Remember how I was kvetching just two days ago about the weird internet outages I've been having on the home network? As it turns out, it has everything to do with MTUs. MTU (Maximum Transmission Unit) is the upper limit of packet size for a particular router / network. When you're sending a file or an image, your data is broken up into size equal to or smaller than your router's MTU. The problem is that your packets have to travel through various routing nodes before it gets to the other side. If your packet is smaller than a router's MTU, that's great; if it's larger, it need to be fragmented and then reassembled at the other end. The problem with packet fragmentation is that it potentially increases overhead (i.e., one packet turns into two or three, each taking as much time to transmit), and the loss of one fragment equals the loss of the entire packet.

So, the problem was that, despite being online and problem-free (allegedly) they offer their ADSL services over France Telecom's phone lines (the old national monopoly), who have been recently having some problems with packet loss. As a result, certain websites don't seem to load, because the packets are fragmenting, and then one or more fragments are getting lost. So, the solution was to manually set the MTU on our network routers to 1400 bytes. Bam. Fixed. I'm not saying there will be no more problems, but just that this particular one is solved. I think.

2 commentaires:

Mark a dit…

Wow. Setting the MTU is so late 90s! At least they're only 10 years behind. I suppose that's progress.

Luis-Manuel Garcia a dit…

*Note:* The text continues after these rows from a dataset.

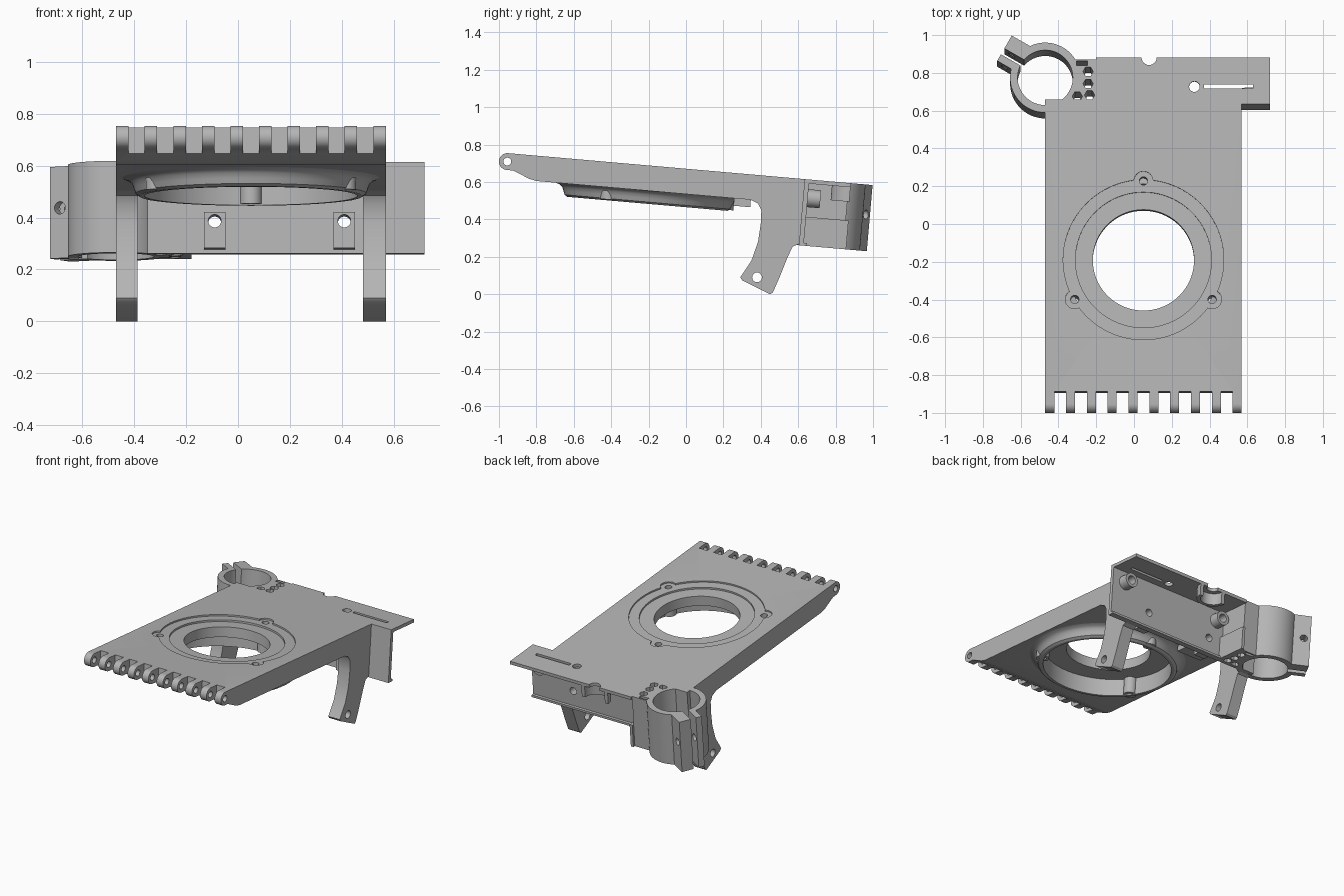
import bpy, bmesh, math
from math import cos, sin, pi, radians
from mathutils import Matrix, Vector

if "Cube" in bpy.data.objects:
    bpy.data.objects.remove(bpy.data.objects["Cube"])

grey = bpy.data.materials.new("plain_grey")
grey.use_nodes = True
grey.diffuse_color = (0.46, 0.46, 0.46, 1)
grey.node_tree.nodes["Principled BSDF"].inputs["Base Color"].default_value = grey.diffuse_color

# The deck and everything on it lean 5 degrees; the deck top is local z = 0
TILT = Matrix.Translation((0, 0, 0.671)) @ Matrix.Rotation(radians(-5), 4, "X")
LEFT, RIGHT = -0.47, 0.57
CX, CY = 0.05, -0.19
AXES = {"x": lambda p, q, a: (a, p, q),
        "y": lambda p, q, a: (p, a, q),
        "z": lambda p, q, a: (p, q, a)}


def finish(name, bm):
    bmesh.ops.recalc_face_normals(bm, faces=bm.faces)
    mesh = bpy.data.meshes.new(name)
    bm.to_mesh(mesh)
    bm.free()
    mesh.materials.append(grey)
    ob = bpy.data.objects.new(name, mesh)
    bpy.context.collection.objects.link(ob)
    return ob


def prism(name, pts, axis, a, b):
    bm = bmesh.new()
    place = AXES[axis]
    low = [bm.verts.new(place(p, q, a)) for p, q in pts]
    high = [bm.verts.new(place(p, q, b)) for p, q in pts]
    bm.faces.new(low)
    bm.faces.new(high[::-1])
    for i in range(len(pts)):
        j = (i + 1) % len(pts)
        bm.faces.new((low[i], low[j], high[j], high[i]))
    return finish(name, bm)


def arc(p, q, r, start=0, end=360, n=48):
    full = end - start == 360
    steps = n if full else n + 1
    angles = [radians(start + (end - start) * i / n) for i in range(steps)]
    return [(p + r * cos(t), q + r * sin(t)) for t in angles]


def box(name, x0, x1, y0, y1, z0, z1):
    return prism(name, [(x0, y0), (x1, y0), (x1, y1), (x0, y1)], "z", z0, z1)


def rod(name, p, q, r, axis, a, b, n=48):
    return prism(name, arc(p, q, r, n=n), axis, a, b)


def combine(ob, others, operation="DIFFERENCE"):
    for other in others:
        mod = ob.modifiers.new("combine", "BOOLEAN")
        mod.operation, mod.solver, mod.object = operation, "EXACT", other
        bpy.context.view_layer.objects.active = ob
        bpy.ops.object.modifier_apply(modifier=mod.name)
        bpy.data.objects.remove(other)
    return ob


# Deck with rounded hinge nose
profile = [(0.637, -0.135), (0.637, 0)] + arc(-0.955, -0.045, 0.045, 90, 270, 16)
profile += [(-0.92, -0.09), (-0.83, -0.127), (-0.79, -0.135)]
deck = prism("deck", profile, "x", LEFT, RIGHT)

# Round opening, shallow top recesses and the cavity below
screws = [(CX + 0.42 * cos(radians(t)), CY + 0.42 * sin(radians(t))) for t in (90, 210, 330)]
cuts = [rod("cut", CX, CY, 0.425, "z", -0.01, 0.1, 96),
        rod("cut", CX, CY, 0.36, "z", -0.022, 0.1, 96),
        rod("cut", CX, CY, 0.268, "z", -0.3, 0.1, 96),
        rod("cut", CX, CY, 0.41, "z", -0.3, -0.09, 96)]
for x, y in screws:
    cuts += [rod("cut", x, y, 0.05, "z", -0.01, 0.1, 32),
             rod("cut", x, y, 0.022, "z", -0.3, 0.1, 24)]

# Hinge slots and pin hole
pitch = (RIGHT - LEFT - 0.048) / 9
for i in range(9):
    x = LEFT + 0.048 + i * pitch
    cuts.append(box("cut", x, x + pitch - 0.048, -1.1, -0.89, -0.3, 0.1))
cuts.append(rod("cut", -0.955, -0.045, 0.021, "x", -1, 1, 24))
combine(deck, cuts)

# Flared rim around the cavity
bm = bmesh.new()
rim = [(0.41, -0.09), (0.41, -0.205), (0.43, -0.205), (0.445, -0.195), (0.452, -0.175),
       (0.46, -0.155), (0.475, -0.142), (0.5, -0.134), (0.5, -0.12), (0.43, -0.09)]
verts = [bm.verts.new((CX + r, CY, z)) for r, z in rim]
edges = [bm.edges.new((verts[i], verts[(i + 1) % len(verts)])) for i in range(len(verts))]
bmesh.ops.spin(bm, geom=verts + edges, cent=(CX, CY, 0), axis=(0, 0, 1),
               angle=2 * pi, steps=96, use_merge=False)
bmesh.ops.remove_doubles(bm, verts=bm.verts, dist=0.0001)
parts = [deck, finish("cavity_rim", bm)]

# Screw posts inside the rim
for x, y in screws:
    post = rod("screw_post", x, y, 0.042, "z", -0.2, -0.08, 32)
    parts.append(combine(post, [rod("cut", x, y, 0.022, "z", -0.3, 0.1, 24)]))

# Rear shelf with notch, round hole and slot
shelf = box("rear_shelf", -0.2, 0.72, 0.637, 0.885, -0.022, 0)
combine(shelf, [rod("cut", 0.08, 0.885, 0.04, "z", -0.1, 0.1),
                rod("cut", 0.32, 0.73, 0.028, "z", -0.1, 0.1),
                box("cut", 0.37, 0.63, 0.72, 0.742, -0.1, 0.1)])
parts.append(shelf)

# Rear wall with its lower lip
wall = box("rear_wall", LEFT, 0.72, 0.637, 0.662, -0.355, 0)
parts.append(box("wall_lip", -0.2, 0.72, 0.66, 0.68, -0.355, -0.34))

# Mounting bosses in front of the wall and behind it
for x in (-0.09, 0.41):
    outline = [(x - 0.042, -0.34), (x + 0.042, -0.34), (x + 0.042, -0.2), (x - 0.042, -0.2)]
    boss = prism("front_boss", outline, "y", 0.57, 0.64)
    parts.append(combine(boss, [rod("cut", x, -0.235, 0.025, "y", 0.5, 0.8, 24)]))
    combine(wall, [rod("cut", x, -0.235, 0.025, "y", 0.5, 0.8, 24)])
for x in (-0.14, 0.62):
    boss = rod("rear_boss", x, -0.1, 0.048, "y", 0.655, 0.73, 32)
    parts.append(combine(boss, [rod("cut", x, -0.1, 0.028, "y", 0.67, 0.8, 24)]))
parts.append(wall)

# Half round cup under the shelf notch
cup = arc(0.08, 0.885, 0.1, 180, 360, 24) + arc(0.08, 0.885, 0.075, 360, 180, 24)
parts.append(prism("notch_cup", cup, "z", -0.1, -0.015))

# Small hooks under the deck
for x0, x1 in ((-0.34, -0.15), (0.25, 0.44)):
    parts.append(box("deck_hook", x0, x1, 0.27, 0.36, -0.175, -0.13))

# Tube clamp: web, ring and two ears, bored and split
RX, RY, DEPTH = -0.47, 0.778, -0.355
clamp = rod("tube_clamp", RX, RY, 0.186, "z", DEPTH, 0, 64)
web = [(-0.46, 0.637), (-0.2, 0.637), (-0.2, 0.875), (-0.4, 0.875)]
along, across = Vector((cos(radians(150)), sin(radians(150)))), Vector((0.5, 0.866))


def slab(d0, d1, s0, s1, z0, z1):
    corners = [(d0, s0), (d1, s0), (d1, s1), (d0, s1)]
    pts = [Vector((RX, RY)) + along * d + across * s for d, s in corners]
    return prism("slab", pts, "z", z0, z1)


combine(clamp, [prism("web", web, "z", DEPTH, 0),
                slab(0.1, 0.265, -0.05, 0.105, DEPTH, 0)], "UNION")
bolt = rod("cut", 0, 0, 0.024, "z", -0.3, 0.3, 24)
centre = Vector((RX, RY)) + along * 0.222
turn = Vector((0, 0, 1)).rotation_difference(Vector((across.x, across.y, 0)))
bolt.data.transform(Matrix.Translation((centre.x, centre.y, -0.16)) @ turn.to_matrix().to_4x4())
bore = [rod("cut", RX, RY, 0.146, "z", -0.5, 0.1, 64),
        slab(0.08, 0.4, -0.01, 0.026, -0.5, 0.1), bolt,
        box("cut", -0.305, -0.245, 0.843, 0.866, -0.5, 0.1)]
for x, y in ((-0.243, 0.81), (-0.243, 0.745), (-0.235, 0.685), (-0.3, 0.678)):
    bore.append(rod("cut", x, y, 0.027, "z", -0.5, 0.1, 6))
parts.append(combine(clamp, bore))
parts.append(box("clamp_rib", -0.2, -0.18, 0.65, 0.89, DEPTH, -0.2))

for part in parts:
    part.data.transform(TILT)

# Curved legs, upright in the world
leg = [(0.27, 0.59), (0.27, 0.518), (0.34, 0.507), (0.385, 0.485), (0.403, 0.45), (0.4, 0.38),
       (0.385, 0.28), (0.35, 0.18), (0.29, 0.09), (0.3, 0.075), (0.45, 0), (0.465, 0.01),
       (0.5, 0.09), (0.54, 0.19), (0.57, 0.255), (0.607, 0.27), (0.634, 0.6)]
for name, x0, x1 in (("right_leg", LEFT, -0.387), ("left_leg", 0.483, RIGHT)):
    strut = prism(name, leg, "x", x0, x1)
    parts.append(combine(strut, [rod("cut", 0.38, 0.09, 0.026, "x", -1, 1, 24)]))

bpy.ops.object.select_all(action="DESELECT")
for part in parts:
    part.select_set(True)
bpy.context.view_layer.objects.active = deck
bpy.ops.object.shade_smooth_by_angle(angle=radians(30))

I know, eh? The funny thing is that Paris is apparently known for being one of the most "connected" cities, but that's only because there's WiFi hotspots everywhere. That doesn't mean, of course, that the connections are any good. Meh.